More on the Death of the Flaneur

In the second chapter of 57 Octaves Steven Schecker diatribes on how the bike, if not kept in check, means the death of the flaneur. The bike is the vice of the walker. The over anxious flaneur uses it expecting to get more city than walking makes, but the effect is similar to the vacancy produced by flipping through three hundred channels rather than settling on just one. On the bicycle, you lose the eye contact of the street and once that's gone the city is no longer a living history. He goes into how a well intentioned but ill French flaneur invented the bike and how an Irish flaneur improved it, but had I been more thorough in my research he would have also told Ms. Doyen that New Yorker John Jacob Astor then improved upon the Irish bike. Astor invented a pneumatic device and a brake (previously the flaneur had to rely on their already precious heel). Buy yourself a bike friends, but beware the monkey, it steals the light from your eyes.

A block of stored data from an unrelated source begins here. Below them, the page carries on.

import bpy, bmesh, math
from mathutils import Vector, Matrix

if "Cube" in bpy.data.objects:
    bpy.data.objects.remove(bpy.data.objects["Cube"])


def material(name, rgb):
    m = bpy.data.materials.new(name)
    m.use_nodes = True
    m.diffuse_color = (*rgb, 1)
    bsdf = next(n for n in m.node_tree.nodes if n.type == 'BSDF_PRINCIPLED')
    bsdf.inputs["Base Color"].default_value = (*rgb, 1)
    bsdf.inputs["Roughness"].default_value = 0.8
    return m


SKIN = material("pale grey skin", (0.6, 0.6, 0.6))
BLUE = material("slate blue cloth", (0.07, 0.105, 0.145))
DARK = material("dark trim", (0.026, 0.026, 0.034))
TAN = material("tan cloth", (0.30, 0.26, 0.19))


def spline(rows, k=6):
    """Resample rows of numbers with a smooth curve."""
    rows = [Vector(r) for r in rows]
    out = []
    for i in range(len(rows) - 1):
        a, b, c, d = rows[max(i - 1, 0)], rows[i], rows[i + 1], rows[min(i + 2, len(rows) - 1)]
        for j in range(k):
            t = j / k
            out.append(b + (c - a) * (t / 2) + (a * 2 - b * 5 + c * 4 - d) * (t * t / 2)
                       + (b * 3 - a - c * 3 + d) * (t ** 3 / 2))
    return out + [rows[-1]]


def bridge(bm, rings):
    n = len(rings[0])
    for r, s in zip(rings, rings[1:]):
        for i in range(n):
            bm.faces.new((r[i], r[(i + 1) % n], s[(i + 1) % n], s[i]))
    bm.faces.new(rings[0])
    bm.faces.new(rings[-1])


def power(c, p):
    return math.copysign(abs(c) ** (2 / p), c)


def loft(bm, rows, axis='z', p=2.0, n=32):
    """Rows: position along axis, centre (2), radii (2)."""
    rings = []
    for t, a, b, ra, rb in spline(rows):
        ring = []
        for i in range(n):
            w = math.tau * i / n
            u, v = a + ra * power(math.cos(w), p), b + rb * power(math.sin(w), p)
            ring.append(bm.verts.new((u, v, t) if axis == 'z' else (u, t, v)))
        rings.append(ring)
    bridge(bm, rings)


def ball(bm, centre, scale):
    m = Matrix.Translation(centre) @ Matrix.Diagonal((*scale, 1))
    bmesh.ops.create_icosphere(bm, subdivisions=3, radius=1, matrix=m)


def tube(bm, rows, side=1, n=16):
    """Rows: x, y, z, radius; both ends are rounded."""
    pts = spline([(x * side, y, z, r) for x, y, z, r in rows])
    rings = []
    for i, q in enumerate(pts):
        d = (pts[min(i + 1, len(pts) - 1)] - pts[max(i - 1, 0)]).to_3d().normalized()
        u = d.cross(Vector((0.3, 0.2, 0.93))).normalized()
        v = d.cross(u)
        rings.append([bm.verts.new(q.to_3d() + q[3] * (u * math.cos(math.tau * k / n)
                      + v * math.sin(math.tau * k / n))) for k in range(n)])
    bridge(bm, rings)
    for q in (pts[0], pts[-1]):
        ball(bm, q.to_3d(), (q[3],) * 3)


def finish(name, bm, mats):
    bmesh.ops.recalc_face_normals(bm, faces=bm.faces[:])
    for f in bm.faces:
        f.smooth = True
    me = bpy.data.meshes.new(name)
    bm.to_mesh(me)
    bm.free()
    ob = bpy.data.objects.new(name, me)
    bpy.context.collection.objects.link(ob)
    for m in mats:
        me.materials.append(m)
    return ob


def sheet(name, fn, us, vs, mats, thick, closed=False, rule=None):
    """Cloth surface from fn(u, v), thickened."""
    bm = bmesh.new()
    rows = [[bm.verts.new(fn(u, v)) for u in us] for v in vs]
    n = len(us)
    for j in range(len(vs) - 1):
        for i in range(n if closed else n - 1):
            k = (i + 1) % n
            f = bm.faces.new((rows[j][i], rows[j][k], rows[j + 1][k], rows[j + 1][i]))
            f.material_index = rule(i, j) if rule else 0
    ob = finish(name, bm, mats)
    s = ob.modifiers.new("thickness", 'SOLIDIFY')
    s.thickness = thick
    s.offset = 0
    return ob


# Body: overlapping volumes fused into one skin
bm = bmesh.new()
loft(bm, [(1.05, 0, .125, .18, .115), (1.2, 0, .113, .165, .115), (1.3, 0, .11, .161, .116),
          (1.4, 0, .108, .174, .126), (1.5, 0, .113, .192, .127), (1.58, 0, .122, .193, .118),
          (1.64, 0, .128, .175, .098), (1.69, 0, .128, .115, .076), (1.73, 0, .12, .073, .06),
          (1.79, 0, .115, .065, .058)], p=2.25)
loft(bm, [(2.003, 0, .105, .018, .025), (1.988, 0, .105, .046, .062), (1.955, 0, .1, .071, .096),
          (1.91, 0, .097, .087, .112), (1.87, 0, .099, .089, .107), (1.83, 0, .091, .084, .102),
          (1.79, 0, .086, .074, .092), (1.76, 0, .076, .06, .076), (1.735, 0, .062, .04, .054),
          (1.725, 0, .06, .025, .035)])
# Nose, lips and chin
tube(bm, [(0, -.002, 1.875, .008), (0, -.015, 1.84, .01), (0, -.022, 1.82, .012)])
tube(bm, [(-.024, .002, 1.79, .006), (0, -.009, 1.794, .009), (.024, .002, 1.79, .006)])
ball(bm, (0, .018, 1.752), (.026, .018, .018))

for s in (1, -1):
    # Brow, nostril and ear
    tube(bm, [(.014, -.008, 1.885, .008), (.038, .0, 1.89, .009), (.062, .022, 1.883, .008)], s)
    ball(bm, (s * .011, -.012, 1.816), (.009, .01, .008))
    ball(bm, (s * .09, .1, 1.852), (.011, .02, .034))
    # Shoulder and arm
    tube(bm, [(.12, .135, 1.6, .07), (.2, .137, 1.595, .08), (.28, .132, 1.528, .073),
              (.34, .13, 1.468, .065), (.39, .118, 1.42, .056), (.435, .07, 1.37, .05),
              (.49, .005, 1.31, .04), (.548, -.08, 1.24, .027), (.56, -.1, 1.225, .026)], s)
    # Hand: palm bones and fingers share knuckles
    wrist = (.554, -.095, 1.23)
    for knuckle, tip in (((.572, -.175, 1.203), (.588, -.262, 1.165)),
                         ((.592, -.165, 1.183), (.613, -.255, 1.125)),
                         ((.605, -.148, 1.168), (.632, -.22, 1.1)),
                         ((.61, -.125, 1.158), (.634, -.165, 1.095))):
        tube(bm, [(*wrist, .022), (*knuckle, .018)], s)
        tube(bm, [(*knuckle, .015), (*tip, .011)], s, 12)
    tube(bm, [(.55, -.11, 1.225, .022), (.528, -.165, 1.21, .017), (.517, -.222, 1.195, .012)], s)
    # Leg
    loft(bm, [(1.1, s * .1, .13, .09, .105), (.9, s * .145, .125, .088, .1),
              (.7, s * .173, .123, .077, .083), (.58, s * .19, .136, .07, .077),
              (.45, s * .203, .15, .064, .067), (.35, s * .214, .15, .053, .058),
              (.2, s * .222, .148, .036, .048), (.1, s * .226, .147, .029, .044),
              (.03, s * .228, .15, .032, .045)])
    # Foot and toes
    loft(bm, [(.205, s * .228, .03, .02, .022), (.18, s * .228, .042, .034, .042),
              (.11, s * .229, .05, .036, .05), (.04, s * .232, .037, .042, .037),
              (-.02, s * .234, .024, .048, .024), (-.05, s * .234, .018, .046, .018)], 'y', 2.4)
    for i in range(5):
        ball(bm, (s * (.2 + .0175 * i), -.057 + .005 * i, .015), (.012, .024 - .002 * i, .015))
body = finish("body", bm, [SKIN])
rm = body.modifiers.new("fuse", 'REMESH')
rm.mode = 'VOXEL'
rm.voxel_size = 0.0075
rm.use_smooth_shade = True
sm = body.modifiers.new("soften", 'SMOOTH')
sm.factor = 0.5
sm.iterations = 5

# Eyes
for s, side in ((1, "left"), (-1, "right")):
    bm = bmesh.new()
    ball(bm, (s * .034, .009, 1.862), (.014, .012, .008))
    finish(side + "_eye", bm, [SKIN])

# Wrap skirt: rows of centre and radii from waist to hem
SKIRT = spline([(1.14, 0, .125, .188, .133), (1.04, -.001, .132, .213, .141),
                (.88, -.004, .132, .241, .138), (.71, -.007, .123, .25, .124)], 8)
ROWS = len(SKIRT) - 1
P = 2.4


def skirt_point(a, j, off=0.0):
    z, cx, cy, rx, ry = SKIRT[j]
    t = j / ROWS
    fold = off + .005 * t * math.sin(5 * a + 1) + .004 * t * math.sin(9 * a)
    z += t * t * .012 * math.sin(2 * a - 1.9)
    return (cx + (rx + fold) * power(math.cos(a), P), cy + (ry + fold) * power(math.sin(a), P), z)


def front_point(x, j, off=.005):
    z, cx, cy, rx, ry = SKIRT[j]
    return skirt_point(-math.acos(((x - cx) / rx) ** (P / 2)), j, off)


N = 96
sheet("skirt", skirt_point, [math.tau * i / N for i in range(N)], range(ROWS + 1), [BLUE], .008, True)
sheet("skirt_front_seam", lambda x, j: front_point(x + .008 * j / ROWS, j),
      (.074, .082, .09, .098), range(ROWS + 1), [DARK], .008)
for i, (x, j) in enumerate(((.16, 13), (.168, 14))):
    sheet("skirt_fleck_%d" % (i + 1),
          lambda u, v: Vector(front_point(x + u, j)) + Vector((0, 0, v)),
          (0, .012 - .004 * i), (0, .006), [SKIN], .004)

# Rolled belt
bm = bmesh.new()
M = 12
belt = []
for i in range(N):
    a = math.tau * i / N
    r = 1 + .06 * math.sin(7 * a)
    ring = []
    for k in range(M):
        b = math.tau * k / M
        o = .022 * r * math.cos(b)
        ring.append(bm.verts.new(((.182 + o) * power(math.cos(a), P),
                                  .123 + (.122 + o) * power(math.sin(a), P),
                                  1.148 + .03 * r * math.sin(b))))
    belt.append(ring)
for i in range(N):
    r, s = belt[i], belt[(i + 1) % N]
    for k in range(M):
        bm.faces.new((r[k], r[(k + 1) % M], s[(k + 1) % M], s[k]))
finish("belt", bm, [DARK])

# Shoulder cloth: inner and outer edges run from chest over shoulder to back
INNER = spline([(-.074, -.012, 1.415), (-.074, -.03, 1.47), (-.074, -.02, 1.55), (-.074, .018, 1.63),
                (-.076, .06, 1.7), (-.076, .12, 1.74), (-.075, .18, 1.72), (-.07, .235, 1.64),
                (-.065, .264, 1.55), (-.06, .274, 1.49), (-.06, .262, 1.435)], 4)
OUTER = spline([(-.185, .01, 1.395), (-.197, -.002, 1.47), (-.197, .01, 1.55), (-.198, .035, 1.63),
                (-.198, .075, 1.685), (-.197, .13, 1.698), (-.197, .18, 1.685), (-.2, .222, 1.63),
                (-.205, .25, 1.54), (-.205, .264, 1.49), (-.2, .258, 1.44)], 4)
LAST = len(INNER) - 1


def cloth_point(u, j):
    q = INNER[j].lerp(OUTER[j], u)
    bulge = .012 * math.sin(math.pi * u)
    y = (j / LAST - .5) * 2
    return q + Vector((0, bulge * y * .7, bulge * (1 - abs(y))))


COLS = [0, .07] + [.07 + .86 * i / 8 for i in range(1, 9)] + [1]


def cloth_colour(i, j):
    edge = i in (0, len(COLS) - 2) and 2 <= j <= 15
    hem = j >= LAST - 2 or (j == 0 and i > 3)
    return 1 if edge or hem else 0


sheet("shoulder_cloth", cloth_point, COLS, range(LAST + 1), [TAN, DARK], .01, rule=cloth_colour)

1 comment:

Eiffel Tower said...

Also beware of riding your bike to your evenings destination and emerging in another state of conciousness the realize it's been stolen then return to the neighborhood the next day to see it locked up and realize you just forgot where you parked it. I believe this is a scene that has happened in repetition? Also, your bike seemed to come in handy on the Manhattan or was it Brooklyn bridge with that gang of low self esteem lads. Nice!